## Given records
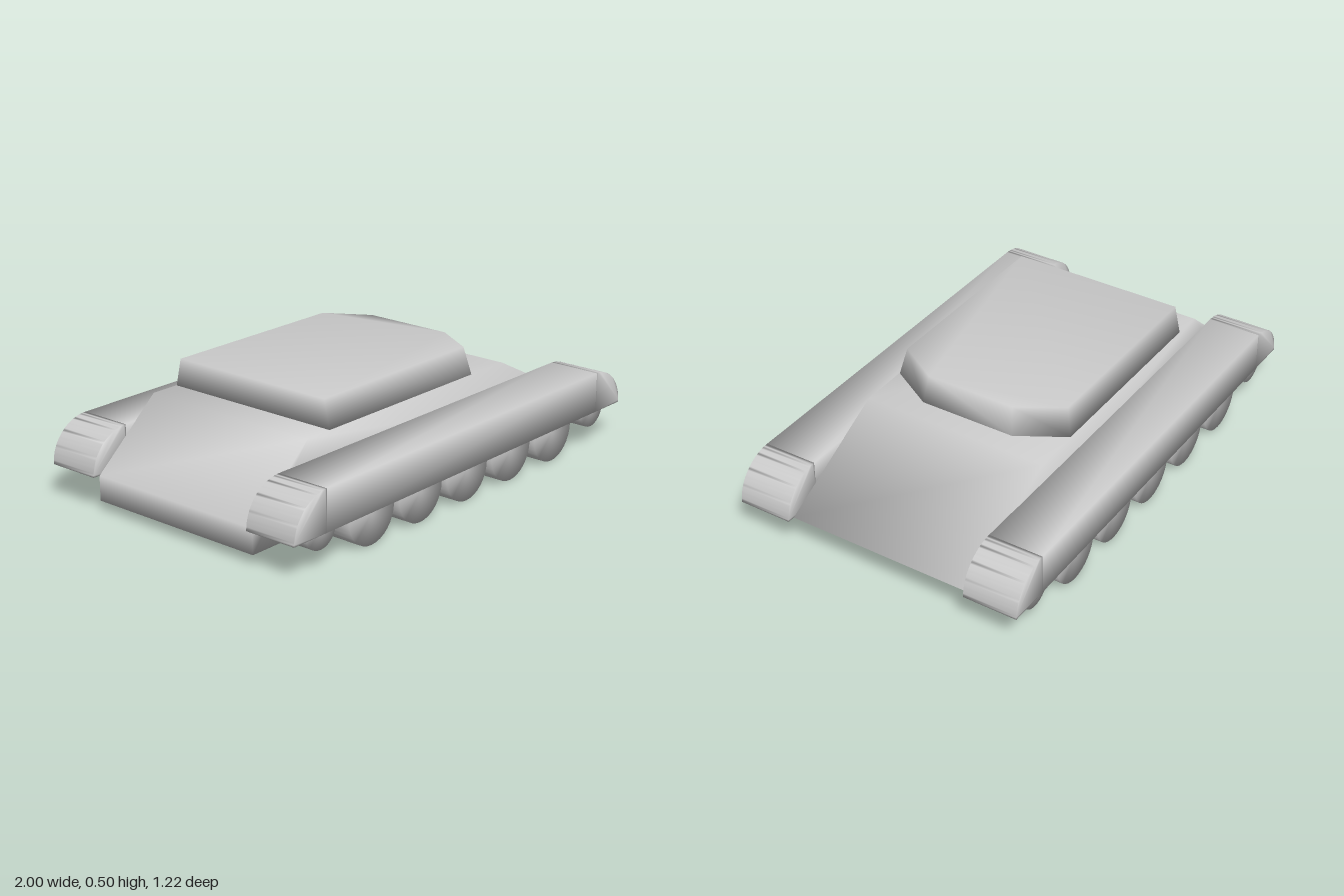
import * as THREE from 'three';
import { mergeVertices } from 'three/addons/utils/BufferGeometryUtils.js';

const material = new THREE.MeshStandardMaterial({ color: 0xcccccc });

// Weld shared corners so normals blend across every edge
function soften(geometry) {
  geometry.deleteAttribute('uv');
  geometry.deleteAttribute('normal');
  const welded = mergeVertices(geometry, 1e-4);
  welded.computeVertexNormals();
  return welded;
}

function part(name, geometry, parent) {
  const mesh = new THREE.Mesh(soften(geometry), material);
  mesh.name = name;
  parent.add(mesh);
  return mesh;
}

// Straight extrusion centred on z = 0
function extrude(shape, depth) {
  return new THREE.ExtrudeGeometry(shape, { depth, bevelEnabled: false, curveSegments: 16 })
    .translate(0, 0, -depth / 2);
}

const outline = (points) => new THREE.Shape(points.map(([x, y]) => new THREE.Vector2(x, y)));

function hullGeometry() {
  return extrude(outline([
    [-0.97, 0.04], [0.87, 0.04], [0.97, 0.14],
    [0.48, 0.39], [-0.68, 0.39], [-0.97, 0.14],
  ]), 0.78);
}

// Six-sided prism, its top drawn in from the nose and flanks
function turretGeometry() {
  const back = -0.56;
  const geometry = new THREE.ExtrudeGeometry(outline([
    [back, -0.388], [0.28, -0.388], [0.39, -0.2],
    [0.39, 0.2], [0.28, 0.388], [back, 0.388],
  ]), { depth: 0.112, bevelEnabled: false }).rotateX(-Math.PI / 2);
  const p = geometry.attributes.position;
  for (let i = 0; i < p.count; i++) {
    if (p.getY(i) > 0.05) {
      p.setX(i, back + (p.getX(i) - back) * 0.975);
      p.setZ(i, p.getZ(i) * 0.935);
    }
  }
  return geometry.translate(0, 0.39, 0);
}

// Quarter-round end of a track guard
function guardEndGeometry() {
  const shape = new THREE.Shape();
  shape.moveTo(0, 0);
  shape.lineTo(0.17, 0);
  shape.absellipse(0, 0, 0.17, 0.165, 0, Math.PI / 2, false);
  shape.lineTo(0, 0);
  return extrude(shape, 0.222);
}

function buildTrack(side) {
  const track = new THREE.Group();
  track.name = side > 0 ? 'leftTrack' : 'rightTrack';

  const guard = new THREE.BoxGeometry(1.66, 0.165, 0.222);
  part('trackGuard', guard, track).position.set(0, 0.2225, side * 0.5);

  for (const end of [1, -1]) {
    const cap = part('trackGuardEnd', guardEndGeometry(), track);
    cap.position.set(end * 0.83, 0.14, side * 0.5);
    if (end < 0) cap.rotation.y = Math.PI;
  }

  const wheel = (name, radius, x, y) => {
    const geometry = new THREE.CylinderGeometry(radius, radius, 0.168, 32).rotateX(Math.PI / 2);
    part(name, geometry, track).position.set(x, y, side * 0.502);
  };
  // Five road wheels with a smaller wheel at each end
  for (let i = -2; i <= 2; i++) wheel('roadWheel', 0.125, i * 0.28, 0.125);
  for (const end of [1, -1]) wheel('endWheel', 0.081, end * 0.835, 0.152);
  return track;
}

export function createModel() {
  const model = new THREE.Group();
  model.name = 'armouredVehicle';
  part('hull', hullGeometry(), model);
  part('turret', turretGeometry(), model);
  model.add(buildTrack(1), buildTrack(-1));
  return model;
}
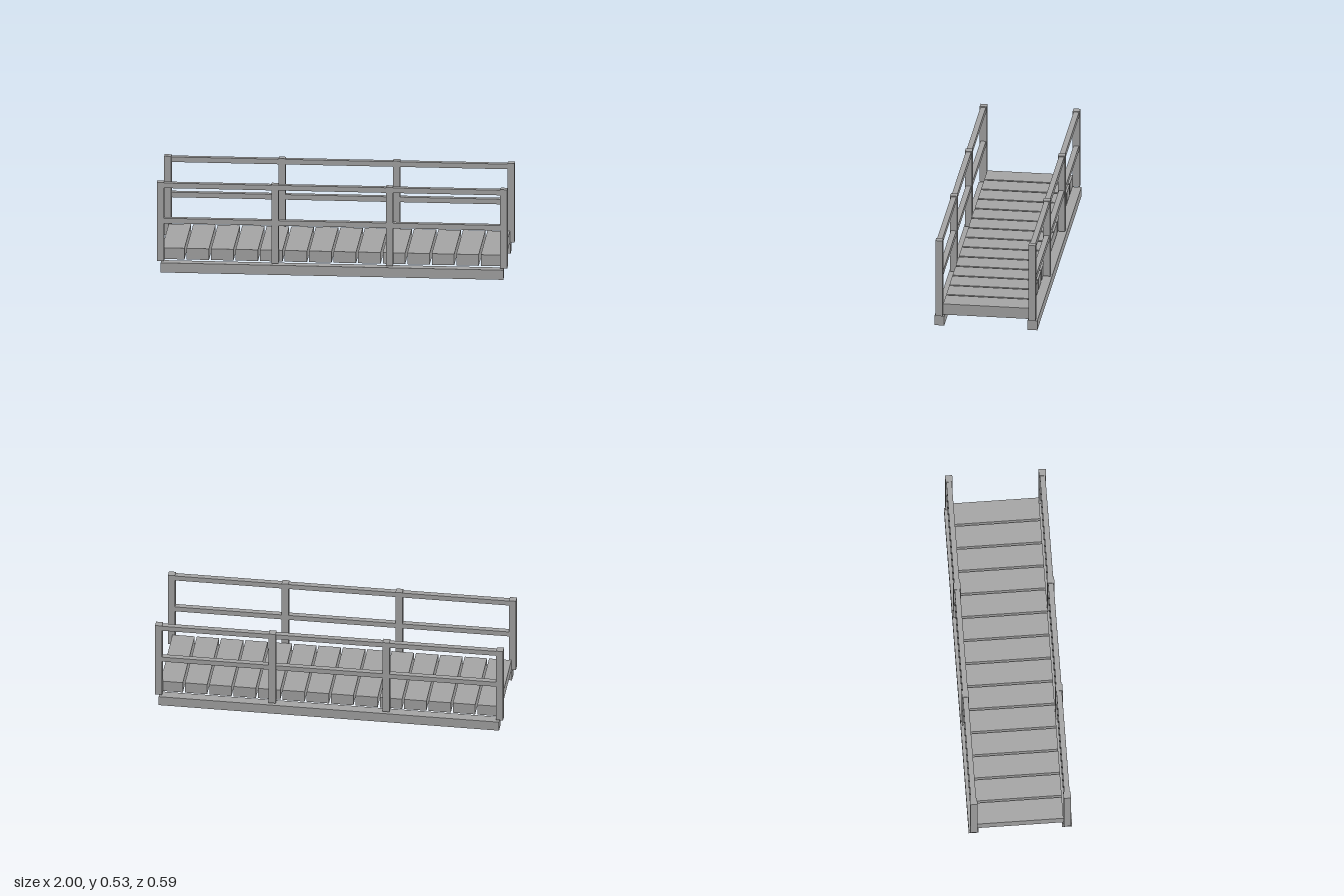
import * as THREE from 'three';

export function createModel() {
  const model = new THREE.Group();
  model.name = 'footbridge';

  const wood = new THREE.MeshStandardMaterial({ color: 0xa6a6a6 });
  wood.name = 'grey wood';

  // Box from its size and centre
  const box = (parent, name, w, h, d, x, y, z) => {
    const mesh = new THREE.Mesh(new THREE.BoxGeometry(w, h, d), wood);
    mesh.name = name;
    mesh.position.set(x, y, z);
    parent.add(mesh);
  };

  // Deck of crosswise planks
  const deck = new THREE.Group();
  deck.name = 'deck';
  for (let i = 0; i < 14; i++) {
    box(deck, 'plank', 0.128, 0.066, 0.492, -0.91 + 0.14 * i, 0.099, 0);
  }
  model.add(deck);

  // Each side: ground beam, posts and two rails
  for (const side of [1, -1]) {
    const z = 0.267 * side;
    box(model, 'groundBeam', 1.956, 0.057, 0.056, 0, 0.0285, z);

    const railing = new THREE.Group();
    railing.name = side > 0 ? 'frontRailing' : 'backRailing';
    for (const x of [-0.98, -0.327, 0.327, 0.98]) {
      box(railing, 'post', 0.04, 0.466, 0.041, x, 0.299, z);
    }
    box(railing, 'topRail', 1.96, 0.03, 0.031, 0, 0.512, z);
    box(railing, 'middleRail', 1.96, 0.03, 0.031, 0, 0.303, z);
    model.add(railing);
  }
  return model;
}
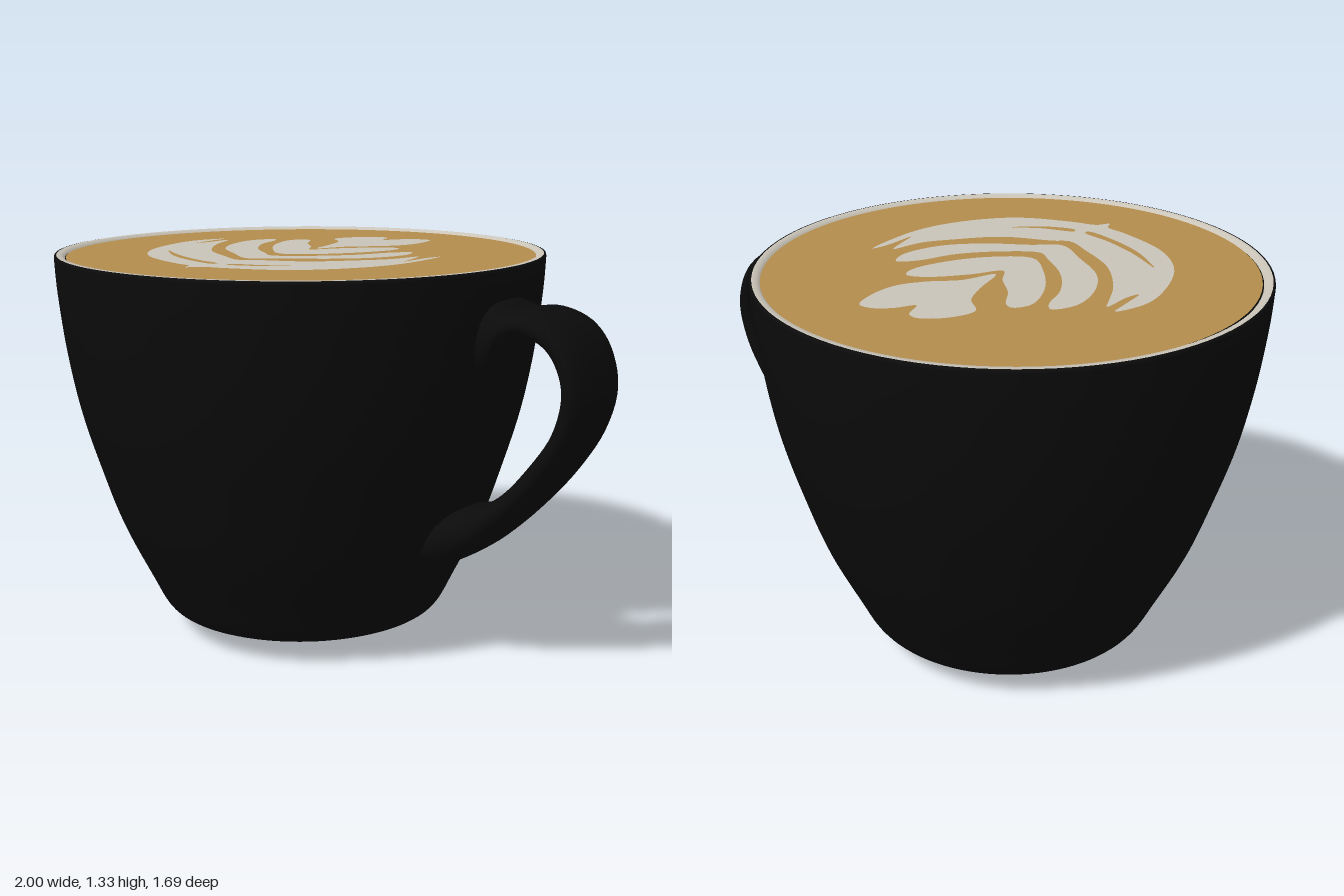
import * as THREE from 'three';

const CX = -0.165; // cup axis
const paint = (name, color) => {
  const m = new THREE.MeshStandardMaterial({ color });
  m.name = name;
  return m;
};
const vectors = (pairs, s = 1) => pairs.map(([x, y]) => new THREE.Vector2(x * s, y * s));

// Smooth closed outline from hundredths (x, z) in the plane of the drink
function outline(pairs, Type = THREE.Shape) {
  const pts = pairs.map(([x, z]) => new THREE.Vector3(x / 100, -z / 100, 0));
  const curve = new THREE.CatmullRomCurve3(pts, true, 'centripetal');
  return new Type(curve.getPoints(pairs.length * 5).slice(0, -1).map(p => new THREE.Vector2(p.x, p.y)));
}

// Handle lofted between matching outer and inner edge points
function handleGeometry() {
  const outer = [[0.58, 1.24], [0.67, 1.235], [0.72, 1.215], [0.8, 1.22], [0.9, 1.185], [0.97, 1.1], [1, 0.97],
    [0.965, 0.83], [0.88, 0.69], [0.78, 0.57], [0.66, 0.45], [0.55, 0.37], [0.42, 0.32]];
  const inner = [[0.55, 0.96], [0.66, 1.0], [0.7, 1.09], [0.75, 1.135], [0.83, 1.12], [0.885, 1.07], [0.913, 0.98],
    [0.885, 0.86], [0.81, 0.745], [0.71, 0.63], [0.6, 0.555], [0.52, 0.53], [0.4, 0.5]];
  const a = new THREE.SplineCurve(vectors(outer)), b = new THREE.SplineCurve(vectors(inner));
  const rows = 60, sides = 28, pos = [], idx = [];
  const soft = (v, p) => Math.sign(v) * Math.abs(v) ** p;
  for (let i = 0; i <= rows; i++) {
    const t = i / rows, o = a.getPoint(t), n = b.getPoint(t);
    const width = 0.155 + 0.012 * THREE.MathUtils.smoothstep(t, 0.6, 1);
    for (let j = 0; j < sides; j++) {
      const ang = (j / sides) * Math.PI * 2, k = (1 + soft(Math.sin(ang), 0.9)) / 2;
      pos.push(n.x + (o.x - n.x) * k, n.y + (o.y - n.y) * k, width * soft(Math.cos(ang), 0.65));
      if (i < rows) {
        const p = i * sides + j, q = i * sides + (j + 1) % sides;
        idx.push(p, p + sides, q, q, p + sides, q + sides);
      }
    }
  }
  const g = new THREE.BufferGeometry();
  g.setAttribute('position', new THREE.Float32BufferAttribute(pos, 3));
  g.setIndex(idx);
  g.computeVertexNormals();
  return g;
}

export function createModel() {
  const group = new THREE.Group();
  group.name = 'coffeeCup';
  const black = paint('black glaze', 0x0b0b0b);
  black.side = THREE.DoubleSide;
  const cream = paint('cream', 0xcbc5b9);
  const coffee = paint('coffee', 0xb58d4e);
  const add = (name, geometry, material, x = 0, y = 0) => {
    const mesh = new THREE.Mesh(geometry, material);
    mesh.name = name;
    mesh.position.set(x, y, 0);
    group.add(mesh);
    return mesh;
  };

  // Cup wall with a small central foot
  const profile = new THREE.SplineCurve(vectors([[0, 0], [0.09, 0.001], [0.135, 0.015], [0.175, 0.05], [0.22, 0.064],
    [0.34, 0.065], [0.44, 0.07], [0.495, 0.095], [0.55, 0.2], [0.643, 0.4], [0.71, 0.6], [0.767, 0.8],
    [0.805, 1], [0.828, 1.2], [0.835, 1.325]])).getPoints(84);
  profile[0].x = 0;
  profile.forEach(p => { p.y = Math.max(p.y, 0); });
  add('cupBody', new THREE.LatheGeometry(profile, 96), black, CX).scale.z = 1.012;

  // Dark outer lip, pale inner rim and the drink
  add('outerLip', new THREE.LatheGeometry(vectors([[0.835, 1.325], [0.833, 1.333], [0.827, 1.334]]), 96), black, CX).scale.z = 1.012;
  add('innerRim', new THREE.LatheGeometry(vectors([[0.827, 1.334], [0.81, 1.334], [0.799, 1.323]]), 96), cream, CX).scale.z = 1.012;
  const drink = new THREE.CircleGeometry(0.801, 96).rotateX(-Math.PI / 2);
  add('coffeeSurface', drink, coffee, CX + 0.007, 1.325).scale.z = 1.012;

  add('handle', handleGeometry(), black);

  // Milk foam leaf: heart, two V-shaped leaves and a large cradle with slits
  const heart = outline([[-14, -45], [-17, -52], [-21, -53], [-28, -47], [-31, -38], [-24, -31], [-20, -21], [-16, -8],
    [-11, -19], [-3, -27], [2, -35], [3, -44], [0, -55], [-5, -55], [-10, -51]]);
  const upperLeaf = outline([[-38, -29], [-41, -24], [-37, -11], [-27, 3], [-16, 12], [-5, 5], [4, -8], [8, -21],
    [6, -26], [0, -24], [-10, -13], [-16, -4], [-21, -11], [-29, -19], [-35, -28]]);
  const middleLeaf = outline([[-48, -23], [-52, -16], [-50, -3], [-42, 11], [-29, 21], [-16, 29], [-8, 23], [6, 14],
    [16, 3], [20, -11], [17, -18], [12, -13], [6, 0], [-5, 12], [-15, 18], [-21, 14], [-32, 5], [-41, -8], [-45, -20]]);
  const cradle = outline([[-64, -13], [-68, -2], [-66, 13], [-58, 32], [-45, 45], [-26, 53], [-18, 55], [-16, 59],
    [-13, 55], [-5, 53], [14, 45], [27, 29], [33, 11], [32, -13], [30.5, -8], [30, 5], [28, -3], [26, -9], [23, 2],
    [16, 12], [5, 24], [-11, 31], [-16, 34], [-26, 29], [-40, 20], [-52, 5], [-57, -5], [-60, -11], [-60.5, 0],
    [-62, 4], [-63, -5]]);
  cradle.holes.push(
    outline([[-53, 28], [-40, 36], [-26, 42], [-15, 45], [-15, 47], [-27, 44.5], [-41, 38]], THREE.Path),
    outline([[-11, 44], [0, 40], [9, 34.5], [1, 42], [-10, 46]], THREE.Path));
  Object.entries({ heart, upperLeaf, middleLeaf, cradle }).forEach(([name, shape]) =>
    add(name + 'Foam', new THREE.ShapeGeometry(shape).rotateX(-Math.PI / 2), cream, 0, 1.33));

  return group;
}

## Problem requirements
In the listing above, find the line containing "model.name = 'footbridge';" and the line containing "function outline(pairs, Type", then write out both of them and every line between, exactly, with no pictures.

## Output below
  model.name = 'footbridge';

  const wood = new THREE.MeshStandardMaterial({ color: 0xa6a6a6 });
  wood.name = 'grey wood';

  // Box from its size and centre
  const box = (parent, name, w, h, d, x, y, z) => {
    const mesh = new THREE.Mesh(new THREE.BoxGeometry(w, h, d), wood);
    mesh.name = name;
    mesh.position.set(x, y, z);
    parent.add(mesh);
  };

  // Deck of crosswise planks
  const deck = new THREE.Group();
  deck.name = 'deck';
  for (let i = 0; i < 14; i++) {
    box(deck, 'plank', 0.128, 0.066, 0.492, -0.91 + 0.14 * i, 0.099, 0);
  }
  model.add(deck);

  // Each side: ground beam, posts and two rails
  for (const side of [1, -1]) {
    const z = 0.267 * side;
    box(model, 'groundBeam', 1.956, 0.057, 0.056, 0, 0.0285, z);

    const railing = new THREE.Group();
    railing.name = side > 0 ? 'frontRailing' : 'backRailing';
    for (const x of [-0.98, -0.327, 0.327, 0.98]) {
      box(railing, 'post', 0.04, 0.466, 0.041, x, 0.299, z);
    }
    box(railing, 'topRail', 1.96, 0.03, 0.031, 0, 0.512, z);
    box(railing, 'middleRail', 1.96, 0.03, 0.031, 0, 0.303, z);
    model.add(railing);
  }
  return model;
}
import * as THREE from 'three';

const CX = -0.165; // cup axis
const paint = (name, color) => {
  const m = new THREE.MeshStandardMaterial({ color });
  m.name = name;
  return m;
};
const vectors = (pairs, s = 1) => pairs.map(([x, y]) => new THREE.Vector2(x * s, y * s));

// Smooth closed outline from hundredths (x, z) in the plane of the drink
function outline(pairs, Type = THREE.Shape) {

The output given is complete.